by Beau Steenken
Last week I attended the 2016 annual meeting of the Ohio Regional Association of Law Libraries (ORALL) in Dayton, Ohio. ORALL tends to be one of my favorite conferences. On the one hand, its relatively small size allows more in-depth interactions with colleagues from other places (compared to the helter-skelter of AALL).
On the other hand, because of Ohio’s commitment to county law libraries, ORALL features nicely diverse perspectives crossing the private, public, and academic law library lines. The theme of this year’s ORALL meeting was “Building Better Libraries,” which struck me as propitious since my library is soon to undergo massive renovation. The conference did not disappoint.
ORALL got off to a flying start with its second annual Mini-Conference for New ORALLians, a sort of mini-CONELL, that was the brainchild of Amelia Landenberger, my newest colleague at the University of Kentucky Law Library, and Marissa Mason, of the Supreme Court of Ohio Law Library. This year’s Mini-Conference for New ORALLians was a marked success, as eight new law librarians attended. As total attendance of ORALL was between 70 and 80 participants, this means that over 10% of the active membership identified as a new law librarian! Given how we as a profession periodically freak out about the continuing existence of law libraries into the future, it was quite welcome to see the youth infusion!
Conference attendees also enjoyed one of the more unique opening receptions I have seen. We visited the Carillon Brewing Co., which is located in Carillon Historical Park, a truly impressive collection of public history experiences. At the Carillon Brewing Co. patrons sample unique brews while learning about the 19th Century brewing process, which used multiple stories and gravity where modern breweries use hydraulics. Furthermore, the establishment happily allows patrons to order their beer “cask style” as it would have been served circa 1850… at room temperature and flat.
Following the first day’s exciting combination of new (members) and old (beer), ORALL 2016 proceeded to deliver interesting and timely programming. One program that I attended in particular stood out for its timeliness. Paul Gatz, a fellow RIPS blogger, and Matt Cooper both from the Moritz College of Law Library at Ohio State offered tips on researching election law in a session appropriately entitled “Make Research Great Again: Building Resources and Skills for Researching Election Law.” In their talk, Gatz and Cooper showed off Moritz’s impressive election law web center as well as a research guide that walks users through the process of researching election law. One of the professors that I often assist at U.K. specializes in election law, so I was very glad to discover these sources as I am certain they will be useful in the future (though hopefully not the near term future; I’d prefer for my kids to get a bit older before needing to explain the concept of a constitutional crisis).
As with past conferences, I also found that I learned valuable things from presenting as well as attending others’ presentations. Specifically, Amelia Landenberger and I presented on our library’s tentative plans for dealing with the fact that we will have neither a building nor a physical collection for up to two years as our building is renovated.

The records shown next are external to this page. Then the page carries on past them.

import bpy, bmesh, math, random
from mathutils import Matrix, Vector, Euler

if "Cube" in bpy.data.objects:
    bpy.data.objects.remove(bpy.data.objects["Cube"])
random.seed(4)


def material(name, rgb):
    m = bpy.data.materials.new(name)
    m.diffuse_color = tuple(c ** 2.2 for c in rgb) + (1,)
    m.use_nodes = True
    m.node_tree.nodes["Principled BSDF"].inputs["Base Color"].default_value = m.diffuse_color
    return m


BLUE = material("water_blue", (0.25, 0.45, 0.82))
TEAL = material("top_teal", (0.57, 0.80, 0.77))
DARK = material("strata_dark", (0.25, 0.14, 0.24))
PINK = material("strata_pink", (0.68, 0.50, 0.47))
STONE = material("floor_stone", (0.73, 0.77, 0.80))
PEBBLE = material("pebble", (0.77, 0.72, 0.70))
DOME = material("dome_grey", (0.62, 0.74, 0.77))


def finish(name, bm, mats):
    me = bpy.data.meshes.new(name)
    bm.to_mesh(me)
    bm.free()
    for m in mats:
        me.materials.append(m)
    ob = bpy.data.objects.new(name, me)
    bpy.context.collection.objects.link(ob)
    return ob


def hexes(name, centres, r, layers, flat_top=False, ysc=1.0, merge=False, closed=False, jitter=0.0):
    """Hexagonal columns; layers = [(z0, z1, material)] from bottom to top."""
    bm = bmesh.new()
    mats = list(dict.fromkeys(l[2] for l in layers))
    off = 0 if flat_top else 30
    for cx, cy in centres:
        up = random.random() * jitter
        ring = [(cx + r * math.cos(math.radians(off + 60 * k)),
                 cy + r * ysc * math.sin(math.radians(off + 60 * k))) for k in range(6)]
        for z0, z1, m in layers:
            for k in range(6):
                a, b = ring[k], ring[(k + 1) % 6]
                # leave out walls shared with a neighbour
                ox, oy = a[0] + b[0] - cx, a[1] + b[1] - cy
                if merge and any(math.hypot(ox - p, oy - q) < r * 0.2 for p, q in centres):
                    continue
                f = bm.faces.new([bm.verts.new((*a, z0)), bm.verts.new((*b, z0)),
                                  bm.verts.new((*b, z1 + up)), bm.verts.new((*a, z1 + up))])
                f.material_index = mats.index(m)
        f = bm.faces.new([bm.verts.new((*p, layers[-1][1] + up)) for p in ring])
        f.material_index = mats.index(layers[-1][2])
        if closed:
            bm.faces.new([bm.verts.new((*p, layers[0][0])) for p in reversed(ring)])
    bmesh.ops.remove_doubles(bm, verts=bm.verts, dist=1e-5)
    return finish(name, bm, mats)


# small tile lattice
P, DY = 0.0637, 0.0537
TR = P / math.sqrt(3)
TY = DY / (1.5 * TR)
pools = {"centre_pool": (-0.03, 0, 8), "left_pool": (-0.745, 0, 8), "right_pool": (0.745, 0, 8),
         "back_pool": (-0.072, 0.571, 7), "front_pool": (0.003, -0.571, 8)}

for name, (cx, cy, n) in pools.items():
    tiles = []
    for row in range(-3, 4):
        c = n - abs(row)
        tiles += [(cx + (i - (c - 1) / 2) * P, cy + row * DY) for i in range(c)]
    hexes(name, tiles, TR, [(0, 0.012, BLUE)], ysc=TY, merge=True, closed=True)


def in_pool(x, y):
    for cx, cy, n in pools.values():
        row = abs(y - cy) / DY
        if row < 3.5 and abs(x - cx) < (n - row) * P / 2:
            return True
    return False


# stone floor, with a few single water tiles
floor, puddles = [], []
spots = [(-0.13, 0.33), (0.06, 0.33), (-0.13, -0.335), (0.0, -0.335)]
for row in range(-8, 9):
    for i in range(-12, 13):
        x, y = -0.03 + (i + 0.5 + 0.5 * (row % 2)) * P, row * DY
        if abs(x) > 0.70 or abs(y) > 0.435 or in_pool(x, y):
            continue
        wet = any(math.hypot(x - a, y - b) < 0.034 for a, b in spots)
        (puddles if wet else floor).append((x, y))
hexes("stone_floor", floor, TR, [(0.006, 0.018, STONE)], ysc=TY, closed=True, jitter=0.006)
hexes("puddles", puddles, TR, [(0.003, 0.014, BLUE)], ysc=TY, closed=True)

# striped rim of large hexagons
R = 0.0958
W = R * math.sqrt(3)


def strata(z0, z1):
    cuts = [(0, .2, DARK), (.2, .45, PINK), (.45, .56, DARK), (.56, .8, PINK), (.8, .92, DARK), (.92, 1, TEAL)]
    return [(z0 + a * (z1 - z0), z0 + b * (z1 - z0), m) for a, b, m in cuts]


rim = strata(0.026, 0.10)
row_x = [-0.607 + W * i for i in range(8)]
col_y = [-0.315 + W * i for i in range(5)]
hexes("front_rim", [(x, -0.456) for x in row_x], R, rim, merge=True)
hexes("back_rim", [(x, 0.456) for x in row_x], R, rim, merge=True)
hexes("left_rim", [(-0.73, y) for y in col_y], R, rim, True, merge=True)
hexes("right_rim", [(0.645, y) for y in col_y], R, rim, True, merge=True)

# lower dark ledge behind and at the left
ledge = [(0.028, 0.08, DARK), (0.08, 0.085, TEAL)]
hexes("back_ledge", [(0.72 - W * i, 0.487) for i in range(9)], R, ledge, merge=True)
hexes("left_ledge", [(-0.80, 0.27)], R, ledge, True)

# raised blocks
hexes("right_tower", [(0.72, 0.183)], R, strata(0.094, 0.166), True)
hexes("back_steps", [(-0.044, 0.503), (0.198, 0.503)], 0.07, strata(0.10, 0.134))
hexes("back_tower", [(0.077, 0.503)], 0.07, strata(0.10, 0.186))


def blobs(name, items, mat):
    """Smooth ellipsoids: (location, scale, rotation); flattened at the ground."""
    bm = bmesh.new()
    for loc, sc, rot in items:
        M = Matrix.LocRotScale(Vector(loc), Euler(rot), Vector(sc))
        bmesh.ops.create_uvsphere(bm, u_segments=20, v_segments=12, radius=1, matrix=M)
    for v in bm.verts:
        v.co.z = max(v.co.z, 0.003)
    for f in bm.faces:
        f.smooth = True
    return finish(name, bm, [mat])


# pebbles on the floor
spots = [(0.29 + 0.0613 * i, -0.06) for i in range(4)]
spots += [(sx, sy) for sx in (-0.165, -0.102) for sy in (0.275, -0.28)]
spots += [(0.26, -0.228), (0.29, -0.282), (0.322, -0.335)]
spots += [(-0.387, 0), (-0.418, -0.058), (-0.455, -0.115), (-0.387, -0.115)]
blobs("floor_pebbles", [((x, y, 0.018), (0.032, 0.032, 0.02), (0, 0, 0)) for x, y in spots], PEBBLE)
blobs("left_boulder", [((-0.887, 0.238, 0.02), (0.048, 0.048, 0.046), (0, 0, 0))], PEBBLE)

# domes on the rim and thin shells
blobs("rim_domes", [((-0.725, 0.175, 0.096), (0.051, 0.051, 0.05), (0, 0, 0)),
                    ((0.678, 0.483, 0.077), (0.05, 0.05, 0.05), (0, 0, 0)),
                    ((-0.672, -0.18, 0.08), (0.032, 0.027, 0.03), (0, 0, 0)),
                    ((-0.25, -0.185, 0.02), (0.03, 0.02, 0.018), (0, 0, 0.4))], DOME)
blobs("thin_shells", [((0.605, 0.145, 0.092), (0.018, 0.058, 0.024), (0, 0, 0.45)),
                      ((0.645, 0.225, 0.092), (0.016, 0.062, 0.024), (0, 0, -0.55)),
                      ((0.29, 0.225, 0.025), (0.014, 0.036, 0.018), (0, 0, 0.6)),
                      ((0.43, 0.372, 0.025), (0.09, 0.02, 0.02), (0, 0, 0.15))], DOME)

We called on the audience to offer any suggestions or advice for us, and we did indeed receive a number of good tips! (Incidentally, if any blog readers have gone through a building renovation and would like to offer sympathy or advice, please feel free to email me at firstname.lastname@example.org.)
A final highlight that I will share from ORALL 2016 is that we taught our AALL executive board member visitor, Meg Kribble, how to play euchre, and she gamely powered through the entirety of our annual Thursday-night euchre tournament, even as it ran past midnight. That’s dedication to one’s board liaison duties!
All in all, ORALL 2016 in Dayton, Ohio, was a worthwhile experience, and I look forward to next year’s meeting in Cleveland!